Caring for Your Trekking Poles
To keep your trekking poles in optimal condition, it’s important to clean and maintain them regularly. After each hike, wipe down the poles with a damp cloth to remove dirt and debris. If you used the poles in saltwater or muddy conditions, rinse them thoroughly with fresh water and let them dry completely before storing.
Periodically inspect the locking mechanisms for signs of wear and ensure they are functioning properly. Check the pole tips for damage and replace them as needed.
Trekking Pole Etiquette and Environmental Considerations
Always follow proper trail etiquette and minimize your impact on the environment. Here are a few tips to keep in mind:
- Be mindful of other trail users and give them the right of way when necessary.
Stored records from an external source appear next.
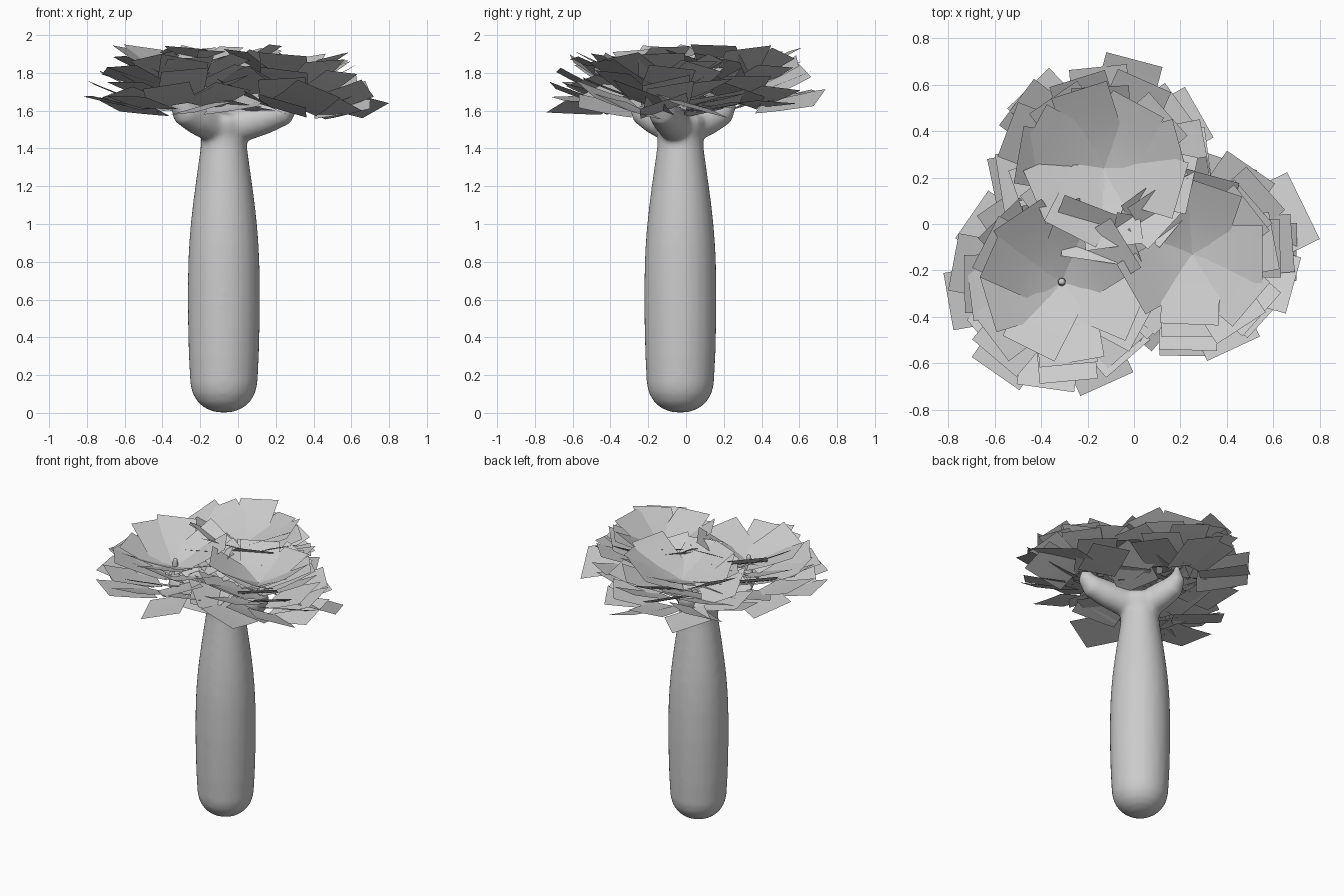
import bpy, bmesh, math, random
from mathutils import Vector

if "Cube" in bpy.data.objects:
    bpy.data.objects.remove(bpy.data.objects["Cube"])

random.seed(5)
grey = bpy.data.materials.new("plain_grey")
grey.diffuse_color = (0.6, 0.6, 0.6, 1)
grey.use_nodes = True
grey.node_tree.nodes["Principled BSDF"].inputs["Base Color"].default_value = grey.diffuse_color


def finish(bm, name):
    mesh = bpy.data.meshes.new(name)
    bm.to_mesh(mesh)
    bm.free()
    mesh.materials.append(grey)
    mesh.polygons.foreach_set("use_smooth", [True] * len(mesh.polygons))
    obj = bpy.data.objects.new(name, mesh)
    bpy.context.collection.objects.link(obj)
    return obj


def tube(bm, points, radii, sides=20):
    """Closed tube with a radius for each path point."""
    points = [Vector(p) for p in points]
    rings = []
    for i, (p, r) in enumerate(zip(points, radii)):
        tangent = points[min(i + 1, len(points) - 1)] - points[max(i - 1, 0)]
        turn = Vector((0, 0, 1)).rotation_difference(tangent.normalized())
        ring = []
        for k in range(sides):
            a = 2 * math.pi * k / sides
            ring.append(bm.verts.new(p + turn @ Vector((r * math.cos(a), r * math.sin(a), 0))))
        rings.append(ring)
    for low, high in zip(rings, rings[1:]):
        for k in range(sides):
            n = (k + 1) % sides
            bm.faces.new((low[k], low[n], high[n], high[k]))
    bm.faces.new(rings[0][::-1])
    bm.faces.new(rings[-1])


def leaf(bm, centre, angle, r0, r1, z0, z1, width, roll, yaw=0.0):
    """Square leaf reaching outward and curling up; yaw swings its outer end."""
    out = Vector((math.cos(angle), math.sin(angle), 0))
    start = Vector((centre[0], centre[1], 0)) + out * r0
    along = Vector((math.cos(angle + yaw), math.sin(angle + yaw), 0))
    side = Vector((-along.y, along.x, 0))
    rows = []
    for i in range(5):
        t = i / 4
        mid = start + along * (r1 - r0) * t
        mid.z = z0 + (z1 - z0) * t ** 1.2
        rows.append([bm.verts.new(mid + side * s * width / 2 + Vector((0, 0, s * roll * width / 2)))
                     for s in (-1, 1)])
    for a, b in zip(rows, rows[1:]):
        bm.faces.new((a[0], b[0], b[1], a[1]))


# Stem tips (x, y, z) and leaf centres (x, y, height, spread)
AXIS = (-0.075, -0.03)
stems = [(-0.31, -0.25, 1.8), (0.28, -0.14, 1.74), (-0.17, 0.22, 1.73)]
crowns = {"left": (-0.31, -0.25, 1.76, 1.02),
          "right": (0.25, -0.13, 1.75, 0.98),
          "back": (-0.13, 0.24, 1.78, 1.03)}

# Trunk with a rounded foot and three spreading branches, blended together
bm = bmesh.new()
profile = [(0.003, 0.045), (0.025, 0.1), (0.055, 0.137), (0.1, 0.165), (0.15, 0.178),
           (0.3, 0.186), (0.45, 0.19), (0.6, 0.192), (0.7, 0.191), (0.8, 0.189), (0.9, 0.184),
           (1.0, 0.176), (1.1, 0.165), (1.2, 0.152), (1.3, 0.138), (1.4, 0.124), (1.46, 0.121),
           (1.51, 0.135), (1.55, 0.14), (1.58, 0.12)]
tube(bm, [(*AXIS, z) for z, r in profile], [r for z, r in profile], 24)
for x, y, top in stems:
    path = [(AXIS[0] + (x - AXIS[0]) * t, AXIS[1] + (y - AXIS[1]) * t, z)
            for t, z in ((0, 1.5), (0.3, 1.53), (0.6, 1.56), (0.88, 1.595),
                         (1.0, 1.65), (1, 1.7), (1, top + 0.01))]
    tube(bm, path, [0.09, 0.092, 0.086, 0.075, 0.052, 0.026, 0.019])
trunk = finish(bm, "trunk")
remesh = trunk.modifiers.new("blend", 'REMESH')
remesh.mode = 'VOXEL'
remesh.voxel_size = 0.013
remesh.use_smooth_shade = True
soften = trunk.modifiers.new("soften", 'SMOOTH')
soften.factor = 0.5
soften.iterations = 12

# Leaf layers: count, inner and outer reach, inner and outer height offset
layers = [(8, 0.0, 0.33, -0.01, 0.15),
          (8, 0.06, 0.37, -0.05, 0.09),
          (8, 0.11, 0.41, -0.09, 0.03),
          (8, 0.14, 0.44, -0.13, -0.04),
          (7, 0.16, 0.46, -0.15, -0.11)]
for name, (x, y, height, spread) in crowns.items():
    bm = bmesh.new()
    for i, (n, r0, r1, z0, z1) in enumerate(layers):
        start = random.uniform(0, math.pi)
        tilt = 0.25 + 0.05 * i
        for k in range(n):
            angle = start + 2 * math.pi * k / n + random.uniform(-0.15, 0.15)
            leaf(bm, (x, y), angle, r0 * spread, r1 * spread * random.uniform(0.92, 1.06),
                 height + z0, height + z1 + random.uniform(-0.04, 0.03),
                 0.25, random.uniform(-tilt, tilt), random.uniform(-0.15, 0.15))
    # One long drooping leaf at the right
    if name == "right":
        leaf(bm, (0.28, -0.14), math.radians(26), 0.2, 0.5, 1.66, 1.6, 0.32, -0.25)
    finish(bm, name + "_leaves")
- Use rubber tips or baskets to minimize damage to the trail surface and protect fragile ecosystems.
- Avoid using your trekking poles to move rocks, branches, or other natural features.
- Do not use your trekking poles to carve initials or messages into trees, rocks, or other surfaces.
What’s the difference between trekking poles and Nordic walking poles?
The main difference between the two is the way they are used. Hiking poles are used in an upright position with arms bent for stability, while Nordic poles rest behind you with straight arms. Nordic walking poles push you forward and mimic a more natural walking movement while hiking poles offer better stability on uneven terrain.
Is it good to walk with trekking poles?
Using trekking poles while hiking has many benefits like enhanced stability and support, reduced strain on joints, improved balance, and increased endurance. They can help you in many different ways and we highly recommend using them.
What’s the difference between trekking poles and hiking sticks?
Trekking poles are typically used as a pair with one in each hand, while hiking sticks are usually used as a single pole. It’s personal preference if you want one or two poles, but we personally like having two.
Learning how to use trekking poles effectively can greatly enhance your overall hiking experience. By providing increased stability, reduced strain on joints, and improved balance, trekking poles can help you tackle more challenging trails with confidence.
Take the time to select the right poles for your needs, practice proper technique, and maintain your poles regularly to ensure they serve you well on all your hiking adventures.